Sunday, December 20, 2009

Picture Contest- Week 4- December 20, 2009

Dark- It is so dark. As I compose this it is overcast, just a few days from the solstice. But the streets and sidewalks are clear of snow and ice for the moment, which is about all that a person in Iowa should hope for in the second half of December.
On a much more cheerful note I wish Happy Holidays to everyone who receives these ramblings. The garden here is asleep. But during that time I can reflect and dream. I hope you enjoy this little taste of reflective color.
Let me go back to dark for a minute. As I think about it, just about the best time of the day is dawn, particularly when there will be a sunrise. First comes a little light, and then comes color. In order for that to happen it must be dark.

I should add that while we have a snow cover that looks like it is here to stay, I have my seed catalogue in hand at this point. I am reviewing seeds for lupines and columbine and poppies and violas. With a few trellises, the sky is the limit.
In last week’s contest the Dr. Seuss entry was a surprise winner. Maybe whimsy trumps majesty. I suppose it should, at least most of the time. Maybe they actually meet in a plant with the name Crown Imperial.

The voting was
Dr. Seuss Fritillaria 26 votes for 41.3%
Pink Orchid votes for 25.4%
Iceland Poppy votes for 23.8%
Tiger Kitten daylily 6 votes for 9.5%

We have a colorful display in the contest this week, Week 4.

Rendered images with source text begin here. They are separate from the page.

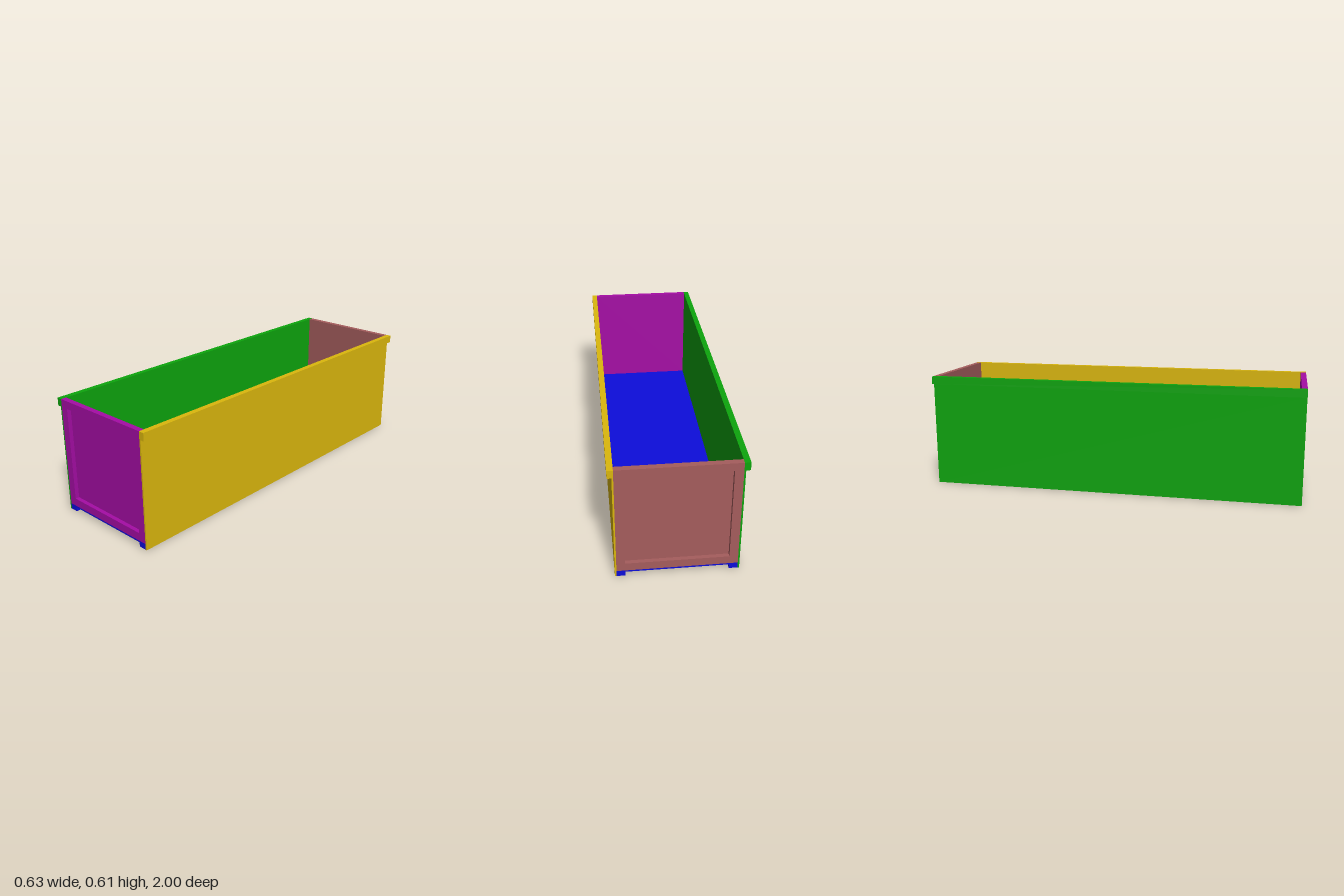
import * as THREE from 'three';

const LENGTH = 2;
const INNER = 0.288; // half width between the side walls
const TOP = 0.605;

function extrude(points, depth, z, hole) {
  const shape = new THREE.Shape(points.map(([x, y]) => new THREE.Vector2(x, y)));
  if (hole) shape.holes.push(new THREE.Path(hole.map(([x, y]) => new THREE.Vector2(x, y))));
  return new THREE.ExtrudeGeometry(shape, { depth, bevelEnabled: false }).translate(0, 0, z);
}

const rect = (x0, x1, y0, y1) => [[x0, y0], [x1, y0], [x1, y1], [x0, y1]];

function addMesh(parent, name, geometry, color) {
  const mesh = new THREE.Mesh(geometry, new THREE.MeshStandardMaterial({ color }));
  mesh.name = name;
  parent.add(mesh);
}

export function createModel() {
  const model = new THREE.Group();
  model.name = 'trough';

  // Floor: thin sheet on two rails, one channel profile along z
  const floor = [
    [-INNER, 0], [-0.246, 0], [-0.246, 0.023], [0.246, 0.023],
    [0.246, 0], [INNER, 0], [INNER, 0.031], [-INNER, 0.031],
  ];
  addMesh(model, 'floor', extrude(floor, LENGTH, -LENGTH / 2), 0x0d0ddb);

  // Side walls: thin sheet with a thicker outward rim at the top
  const wall = [
    [INNER, 0], [0.296, 0], [0.296, 0.564], [0.317, 0.564], [0.317, TOP], [INNER, TOP],
  ];
  for (const [name, side, color] of [['leftWall', 1, 0xdbb70d], ['rightWall', -1, 0x0da50d]]) {
    const profile = wall.map(([x, y]) => [x * side, y]);
    addMesh(model, name, extrude(profile, LENGTH, -LENGTH / 2), color);
  }

  // End walls: raised outer frame around a recessed thin panel
  for (const [name, turn, color] of [['frontWall', 0, 0xa50da5], ['backWall', Math.PI, 0xa55d5d]]) {
    const end = new THREE.Group();
    end.name = name;
    end.rotation.y = turn;
    const outer = rect(-INNER, INNER, 0.031, TOP);
    const opening = rect(-0.246, 0.246, 0.073, 0.564);
    addMesh(end, name + 'Panel', extrude(outer, 0.008, 0.971), color);
    addMesh(end, name + 'Frame', extrude(outer, 0.021, 0.979, opening), color);
    model.add(end);
  }

  return model;
}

First up is this very nice daffodil. Daffodils are so reliable. They come up each year, mostly in the same place. They play well with friends. You can plant them with small bulbs. In fact you can even plant small bulbs on top of them. You can plant them with hosta. They will bloom before the hosta. The hosta will then mostly cover the old foliage, that needs to stay around to absorb nutrients for the next year, but isn’t all that attractive. Please take the time to see the daffodil pictures in the extra post below this one. Maybe you can even post a comment about your daffodils.

This next flower is a tree peony called Seidei. It is on a plant that is about ten years old at this point. It is one of those focal point flowers that dominate its past of the garden. This will last for anywhere from a few days to a week depending on the temperatures. Spring can be wonderful when it stays cool for a few weeks. Time practically stops at a good point in time.
I should say a few words about tree peonies. First they are called tree peonies because they develop a shrub like structure that does not die back in the winter. That means they grow bigger, theoretically that their herbaceous cousins. They can get to be 4-6 feet tall and can hold up even bigger flowers. They also can live for a long time- several hundred years in some cases.
I have 6 plants. I think because they do not get as much sun as they would like they have not grown as much as I would like. They are still fun to have.

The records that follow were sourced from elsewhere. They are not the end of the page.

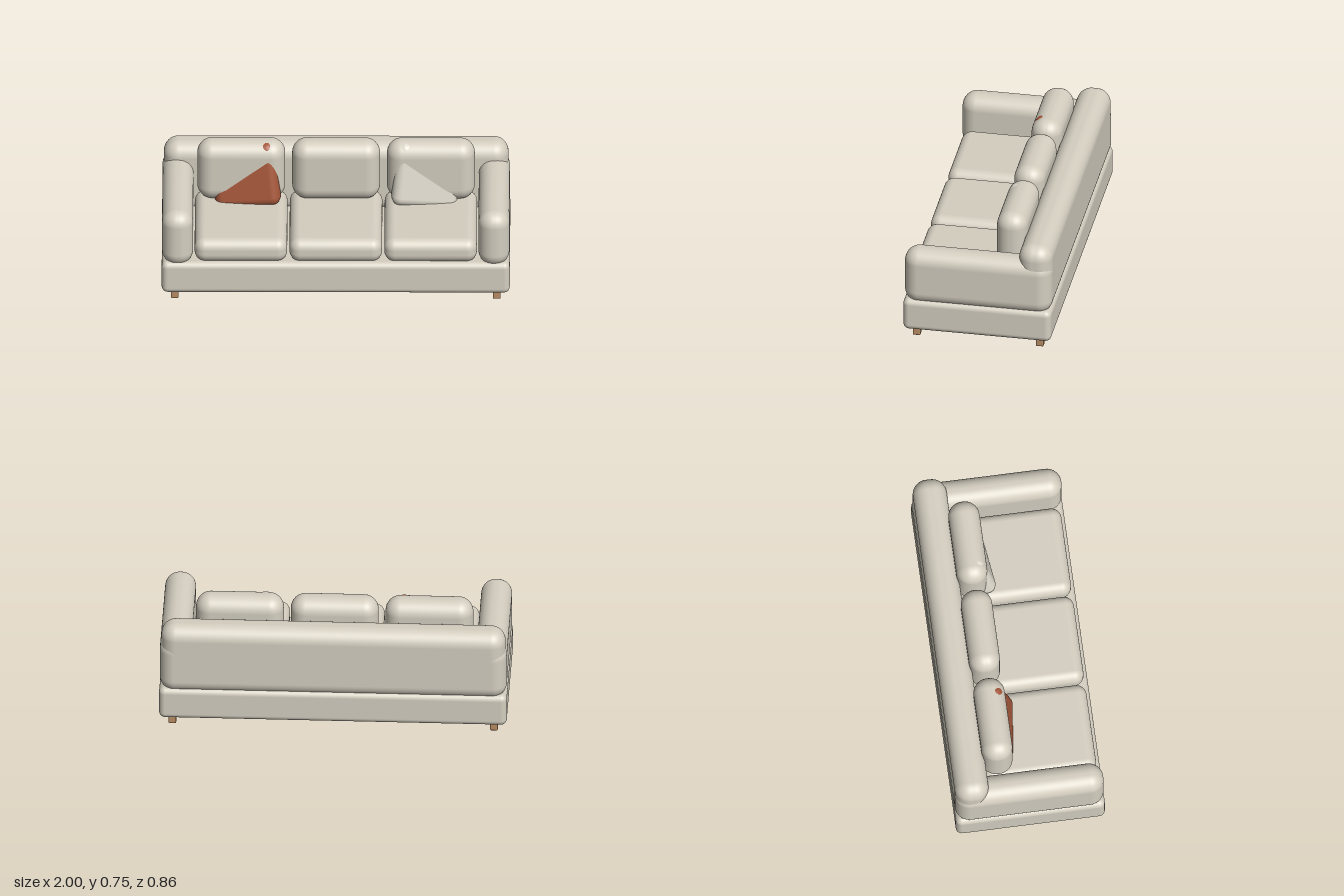
import * as THREE from 'three';
import { RoundedBoxGeometry } from 'three/addons/geometries/RoundedBoxGeometry.js';

const material = (name, color) => {
  const m = new THREE.MeshStandardMaterial({ color });
  m.name = name;
  return m;
};

export function createModel() {
  const sofa = new THREE.Group();
  sofa.name = 'sofa';

  const fabric = material('cream fabric', 0xd4cec0);
  const paleFabric = material('pale cream fabric', 0xddd8cb);
  const rust = material('rust fabric', 0xa5573a);
  const wood = material('oak wood', 0xb98d63);

  // Rounded block given by its centre, size and edge radius
  function block(name, mat, [x, y, z], [w, h, d], radius, segments = 6) {
    const mesh = new THREE.Mesh(new RoundedBoxGeometry(w, h, d, segments, radius), mat);
    mesh.name = name;
    mesh.position.set(x, y, z);
    sofa.add(mesh);
    return mesh;
  }

  // Frame: base plinth and backrest
  block('base', fabric, [0, 0.156, 0], [2, 0.198, 0.864], 0.035);
  block('backrest', fabric, [0, 0.4375, -0.333], [1.98, 0.435, 0.196], 0.085);

  // Three seat cushions with matching back cushions
  for (const x of [-0.545, 0, 0.545]) {
    block('seatCushion', fabric, [x, 0.313, 0.08], [0.532, 0.145, 0.66], 0.06);
    block('backCushion', fabric, [x, 0.56, -0.16], [0.505, 0.37, 0.18], 0.085);
  }

  for (const side of [-1, 1]) {
    const label = side > 0 ? 'left' : 'right';

    // Armrest
    block(label + 'Armrest', fabric, [side * 0.909, 0.393, 0], [0.178, 0.345, 0.862], 0.084);

    // Throw pillow leaning back into the end cushion
    const pillow = block(label + 'ThrowPillow', side > 0 ? paleFabric : rust,
      [side * 0.52, 0.535, -0.13], [0.38, 0.38, 0.12], 0.05);
    pillow.rotation.set(-0.2, side * 0.15, -side * 0.1);

    // Short square legs
    for (const z of [-0.36, 0.36]) {
      block(z > 0 ? 'frontLeg' : 'backLeg', wood, [side * 0.925, 0.035, z], [0.045, 0.07, 0.045], 0.007, 3);
    }
  }

  return sofa;
}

The third picture is of the tulip Monsella. Red and yellow are a great combination. Add a little blue in the background and you are done. I like tulips even though, unlike daffodils, many do not come back many times. This tulip is good for maybe two years. As long as you understand this you are not disappointed.

The final picture is an impatiens that I grew from seed this last year. There is something satisfying about plants from seed. I thought impatiens were difficult. I tried a package and was pleased. I got decent germination and the flowers were interesting and mostly different from each other. I am ordering some more of this variety, called tutu red bicolor.

Have fun with this week’s colorful group.

For your bonus enjoyment here are more tree peony pictures.

There is an entire post right below this one with lots of pictures of daffodils.
Enjoy this Holiday season.


Catherine Woods said...

How lovely -- memories of the light!

Flowers said...

Gorgeous! Really light up my day. Merry Christmas to you and to your family!

Judith C said...

Maybe I asked you this last year: do tree peony peonies smell like old fashioned herbaceous peonies? One of the cherished scents of my childhood.

philip Mears said...

Judith- I do not find my tree peony's fragrant, probably because I do not cut them and bring them inside. What I am told is that they "often have good fragrance." I can tell you ants do not particularly care for the tree peonies, but that is probably not related to scent.